"We emphasized that when an investigation is underway we don't want to go through the usual government to government channels, which can take so long," French Interior Minister Bernard Cazeneuve said after a meeting Friday with representatives from the U.S. tech giants.
"It's important to have full cooperation and quick reaction" he added.
Cazeneuve's one-day visit to San Francisco and Silicon Valley comes weeks after terrorist attacks in Paris left 20 people dead, including three gunmen.
On Jan. 7, two gunmen killed 12 people and injured 11 more during an attack on the satirical newspaper Charlie Hebdo in Paris. A third gunman killed a policewoman Jan. 8 and then killed four more people a day later after taking hostages at a kosher supermarket in Paris. Police killed the three gunmen.
Cazeneuve said he called on the tech companies to join in the fight against terrorist propaganda disseminated on the internet and to block terrorists' ability to use websites and videos to recruit and indoctrinate new followers.

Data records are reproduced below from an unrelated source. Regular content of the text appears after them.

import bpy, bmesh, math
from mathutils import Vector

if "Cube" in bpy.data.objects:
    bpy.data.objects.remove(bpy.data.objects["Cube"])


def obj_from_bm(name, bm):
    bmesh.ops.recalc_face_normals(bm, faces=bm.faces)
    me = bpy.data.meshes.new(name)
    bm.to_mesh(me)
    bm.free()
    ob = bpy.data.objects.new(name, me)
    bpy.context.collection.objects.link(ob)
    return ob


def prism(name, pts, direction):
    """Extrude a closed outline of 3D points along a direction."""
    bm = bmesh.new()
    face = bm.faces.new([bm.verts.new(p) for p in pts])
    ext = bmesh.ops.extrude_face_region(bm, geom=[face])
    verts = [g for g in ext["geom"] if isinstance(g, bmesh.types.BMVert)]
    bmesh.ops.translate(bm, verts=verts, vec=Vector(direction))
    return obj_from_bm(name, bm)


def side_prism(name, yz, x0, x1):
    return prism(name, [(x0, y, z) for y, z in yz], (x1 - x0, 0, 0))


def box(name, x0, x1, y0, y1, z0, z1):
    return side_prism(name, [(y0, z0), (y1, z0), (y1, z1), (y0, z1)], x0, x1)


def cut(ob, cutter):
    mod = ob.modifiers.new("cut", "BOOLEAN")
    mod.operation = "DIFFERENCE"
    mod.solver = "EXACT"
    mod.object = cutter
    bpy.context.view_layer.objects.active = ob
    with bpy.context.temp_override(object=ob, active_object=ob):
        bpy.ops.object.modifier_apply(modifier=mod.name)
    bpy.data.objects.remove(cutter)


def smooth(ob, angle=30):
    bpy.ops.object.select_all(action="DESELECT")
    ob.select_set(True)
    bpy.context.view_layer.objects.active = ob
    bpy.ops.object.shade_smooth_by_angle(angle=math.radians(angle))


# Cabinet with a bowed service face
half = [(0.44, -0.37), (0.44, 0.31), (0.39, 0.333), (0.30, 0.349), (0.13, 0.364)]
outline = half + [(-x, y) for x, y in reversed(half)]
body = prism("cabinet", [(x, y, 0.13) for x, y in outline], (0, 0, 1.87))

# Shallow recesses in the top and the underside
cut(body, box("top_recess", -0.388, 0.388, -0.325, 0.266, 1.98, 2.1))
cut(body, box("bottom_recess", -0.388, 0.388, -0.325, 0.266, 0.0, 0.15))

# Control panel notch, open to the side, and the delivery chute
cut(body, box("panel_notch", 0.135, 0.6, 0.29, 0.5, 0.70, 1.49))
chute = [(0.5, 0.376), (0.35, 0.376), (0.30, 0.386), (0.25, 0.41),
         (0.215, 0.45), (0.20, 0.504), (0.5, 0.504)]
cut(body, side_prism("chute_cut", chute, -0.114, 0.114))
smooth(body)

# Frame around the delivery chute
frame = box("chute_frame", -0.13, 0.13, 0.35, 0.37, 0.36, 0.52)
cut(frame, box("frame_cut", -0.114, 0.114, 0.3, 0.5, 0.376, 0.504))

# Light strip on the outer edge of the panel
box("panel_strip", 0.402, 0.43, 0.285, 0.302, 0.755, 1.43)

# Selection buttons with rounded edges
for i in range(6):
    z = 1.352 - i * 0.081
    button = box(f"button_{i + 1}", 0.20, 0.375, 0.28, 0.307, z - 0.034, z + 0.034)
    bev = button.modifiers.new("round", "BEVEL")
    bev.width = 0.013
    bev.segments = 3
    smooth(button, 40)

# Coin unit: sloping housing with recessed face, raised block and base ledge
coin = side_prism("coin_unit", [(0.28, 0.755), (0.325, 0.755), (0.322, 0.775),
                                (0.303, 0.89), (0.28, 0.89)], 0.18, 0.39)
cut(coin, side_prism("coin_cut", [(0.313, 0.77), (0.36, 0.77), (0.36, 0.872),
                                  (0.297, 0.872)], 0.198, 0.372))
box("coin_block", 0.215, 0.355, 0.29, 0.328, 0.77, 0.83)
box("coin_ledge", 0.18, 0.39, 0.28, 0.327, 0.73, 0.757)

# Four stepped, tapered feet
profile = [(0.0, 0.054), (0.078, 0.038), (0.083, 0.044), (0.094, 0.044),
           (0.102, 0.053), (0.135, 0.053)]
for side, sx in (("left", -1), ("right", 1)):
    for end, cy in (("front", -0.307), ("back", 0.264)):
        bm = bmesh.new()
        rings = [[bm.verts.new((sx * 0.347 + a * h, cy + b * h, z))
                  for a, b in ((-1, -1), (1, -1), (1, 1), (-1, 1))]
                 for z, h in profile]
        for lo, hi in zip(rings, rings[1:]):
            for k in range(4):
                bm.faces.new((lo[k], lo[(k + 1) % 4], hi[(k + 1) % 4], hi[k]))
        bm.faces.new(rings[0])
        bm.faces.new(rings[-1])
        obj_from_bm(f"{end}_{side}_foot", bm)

Twitter and Facebook spokespeople said they do everything they can to stop material that incites violence but didn't say whether they would heed the minister's request for direct cooperation with French authorities.
"We regularly host ministers and other governmental officials from across the world at Facebook, and were happy to welcome Mr. Cazeneuve today," a Facebook spokesperson said. "We work aggressively to ensure that we do not have terrorists or terror groups using the site, and we also remove any content that praises or supports terrorism."
When asked whether Twitter would work closely with French investigators, a spokesperson said their website outlines the guidelines for law enforcement to request information.
"We review all reported content against our rules, which prohibit direct, specific threats of violence against others," the spokesperson wrote in an email.
An email to Google requesting comment was not immediately answered.
The pace of foreign fighters joining the Islamic State and other extremist groups has not slowed and at least 3,400 come from Western nations among 20,000 from around the world, U.S. intelligence officials say.
France has some of the highest numbers of youths in Europe who travel abroad for terrorist training – some 1,000 people, with the majority between 18 and 29 years old. According to a report by the EU Institute for Security Studies, 89 percent of a similarly aged group of “digital natives” are active online in the EU. The group estimates that 70 percent of these young people use social networks on a daily basis, and spend an average of more than 19 hours per week online.
France also recently launched a new website stop-djihadisme.gouv.fr, which provides information about radicalization and jihad propaganda, and links to a two-minute video on the horrifying reality of joining the ranks of a terrorist group. The video's menacing music and graphic images are intended to shock.
"I told them we can figure this out together, we can come up with counter-terrorism speech and block these sites that are enticing the most vulnerable members of our society to commit terrorist acts," he said.
France also is pushing to treat jihadi material on the Internet like child porn, a task that before the attacks in Paris was getting scant traction but now seems to have caught the attention of Europe's top security officials.
Cazeneuve said the meeting Friday is a first step in building a strong relationship between the tech companies and the French government. He said he invited them to go to Paris in April to continue the conversation.